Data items
- Opening Delimiter -
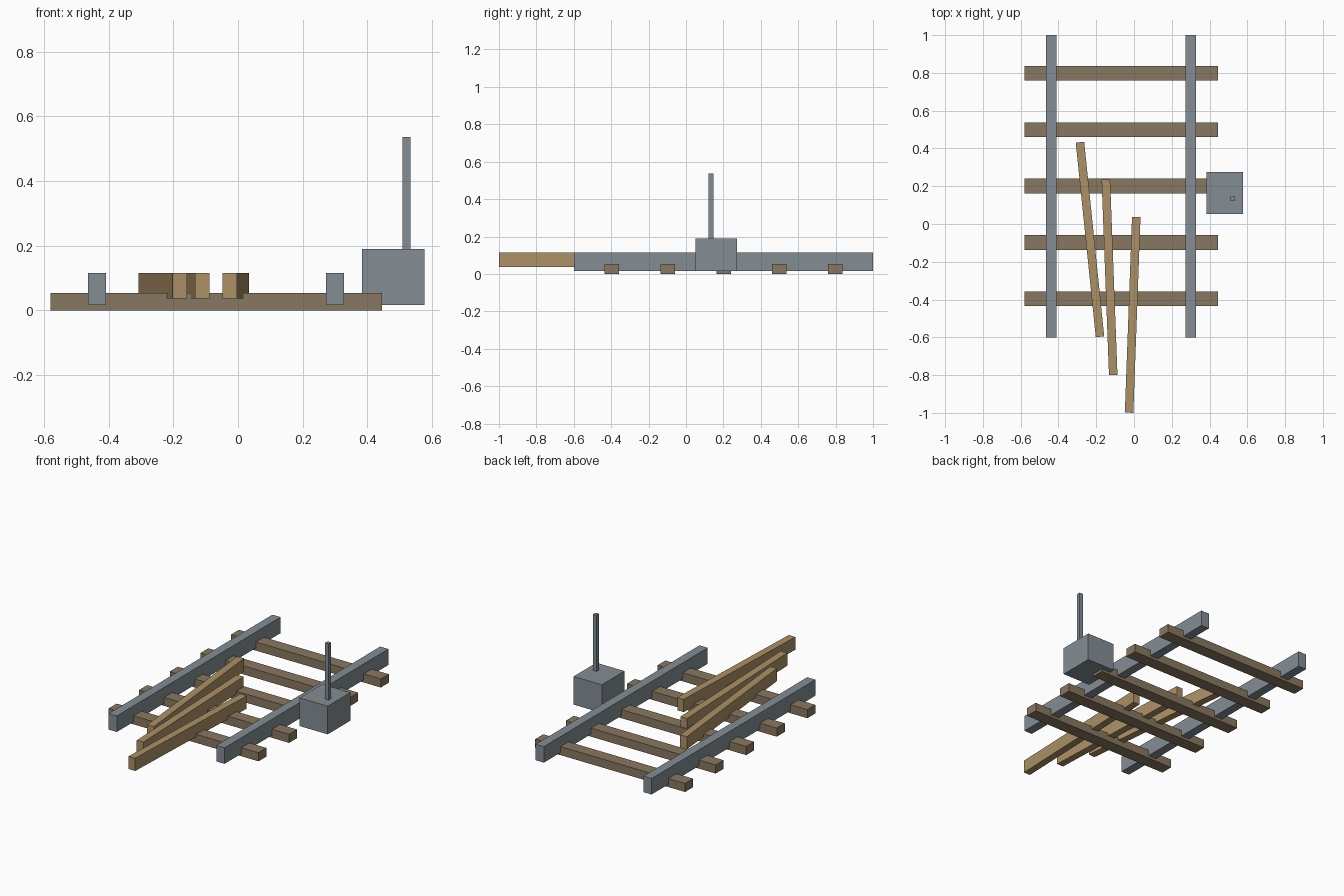
import bpy
from math import atan2, hypot

if "Cube" in bpy.data.objects:
    bpy.data.objects.remove(bpy.data.objects["Cube"])


def material(name, rgb):
    m = bpy.data.materials.new(name)
    m.diffuse_color = (*rgb, 1.0)
    m.use_nodes = True
    m.node_tree.nodes["Principled BSDF"].inputs["Base Color"].default_value = m.diffuse_color
    return m


STEEL = material("grey steel", (0.23, 0.27, 0.30))
DARK_WOOD = material("weathered brown wood", (0.25, 0.185, 0.12))
TAN_WOOD = material("light tan wood", (0.41, 0.28, 0.135))


def box(name, lo, hi, mat, turn=0.0):
    """Box between two corners, turned about its own vertical axis."""
    center = [(a + b) / 2 for a, b in zip(lo, hi)]
    bpy.ops.mesh.primitive_cube_add(size=1, location=center, rotation=(0, 0, turn))
    ob = bpy.context.object
    ob.name = name
    ob.scale = [b - a for a, b in zip(lo, hi)]
    ob.data.materials.append(mat)
    return ob


# Wooden sleepers
for i in range(5):
    y = -0.396 + i * 0.2985
    box(f"sleeper_{i + 1}", (-0.58, y - 0.039, 0), (0.445, y + 0.039, 0.053), DARK_WOOD)

# Steel rails
for side, x in (("left", -0.437), ("right", 0.300)):
    box(f"{side}_rail", (x - 0.028, -0.6, 0.016), (x + 0.028, 1.0, 0.115), STEEL)

# Loose planks, given by the middles of their front and back ends
planks = [((-0.180, -0.597), (-0.286, 0.433)),
          ((-0.110, -0.799), (-0.149, 0.235)),
          ((-0.026, -0.999), (0.012, 0.037))]
for i, ((x0, y0), (x1, y1)) in enumerate(planks):
    cx, cy = (x0 + x1) / 2, (y0 + y1) / 2
    half = hypot(x1 - x0, y1 - y0) / 2
    box(f"loose_plank_{i + 1}", (cx - 0.0225, cy - half, 0.036),
        (cx + 0.0225, cy + half, 0.115), TAN_WOOD, -atan2(x1 - x0, y1 - y0))

# Switch box with upright lever
box("switch_box", (0.384, 0.052, 0.016), (0.577, 0.274, 0.19), STEEL)
box("switch_lever", (0.510, 0.121, 0.18), (0.534, 0.146, 0.537), STEEL)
- Closing Delimiter -
» **About this exercise**: Exactly as written above, print every record, and keep the pictures out.

» **Answer section**:
import bpy
from math import atan2, hypot

if "Cube" in bpy.data.objects:
    bpy.data.objects.remove(bpy.data.objects["Cube"])


def material(name, rgb):
    m = bpy.data.materials.new(name)
    m.diffuse_color = (*rgb, 1.0)
    m.use_nodes = True
    m.node_tree.nodes["Principled BSDF"].inputs["Base Color"].default_value = m.diffuse_color
    return m


STEEL = material("grey steel", (0.23, 0.27, 0.30))
DARK_WOOD = material("weathered brown wood", (0.25, 0.185, 0.12))
TAN_WOOD = material("light tan wood", (0.41, 0.28, 0.135))


def box(name, lo, hi, mat, turn=0.0):
    """Box between two corners, turned about its own vertical axis."""
    center = [(a + b) / 2 for a, b in zip(lo, hi)]
    bpy.ops.mesh.primitive_cube_add(size=1, location=center, rotation=(0, 0, turn))
    ob = bpy.context.object
    ob.name = name
    ob.scale = [b - a for a, b in zip(lo, hi)]
    ob.data.materials.append(mat)
    return ob


# Wooden sleepers
for i in range(5):
    y = -0.396 + i * 0.2985
    box(f"sleeper_{i + 1}", (-0.58, y - 0.039, 0), (0.445, y + 0.039, 0.053), DARK_WOOD)

# Steel rails
for side, x in (("left", -0.437), ("right", 0.300)):
    box(f"{side}_rail", (x - 0.028, -0.6, 0.016), (x + 0.028, 1.0, 0.115), STEEL)

# Loose planks, given by the middles of their front and back ends
planks = [((-0.180, -0.597), (-0.286, 0.433)),
          ((-0.110, -0.799), (-0.149, 0.235)),
          ((-0.026, -0.999), (0.012, 0.037))]
for i, ((x0, y0), (x1, y1)) in enumerate(planks):
    cx, cy = (x0 + x1) / 2, (y0 + y1) / 2
    half = hypot(x1 - x0, y1 - y0) / 2
    box(f"loose_plank_{i + 1}", (cx - 0.0225, cy - half, 0.036),
        (cx + 0.0225, cy + half, 0.115), TAN_WOOD, -atan2(x1 - x0, y1 - y0))

# Switch box with upright lever
box("switch_box", (0.384, 0.052, 0.016), (0.577, 0.274, 0.19), STEEL)
box("switch_lever", (0.510, 0.121, 0.18), (0.534, 0.146, 0.537), STEEL)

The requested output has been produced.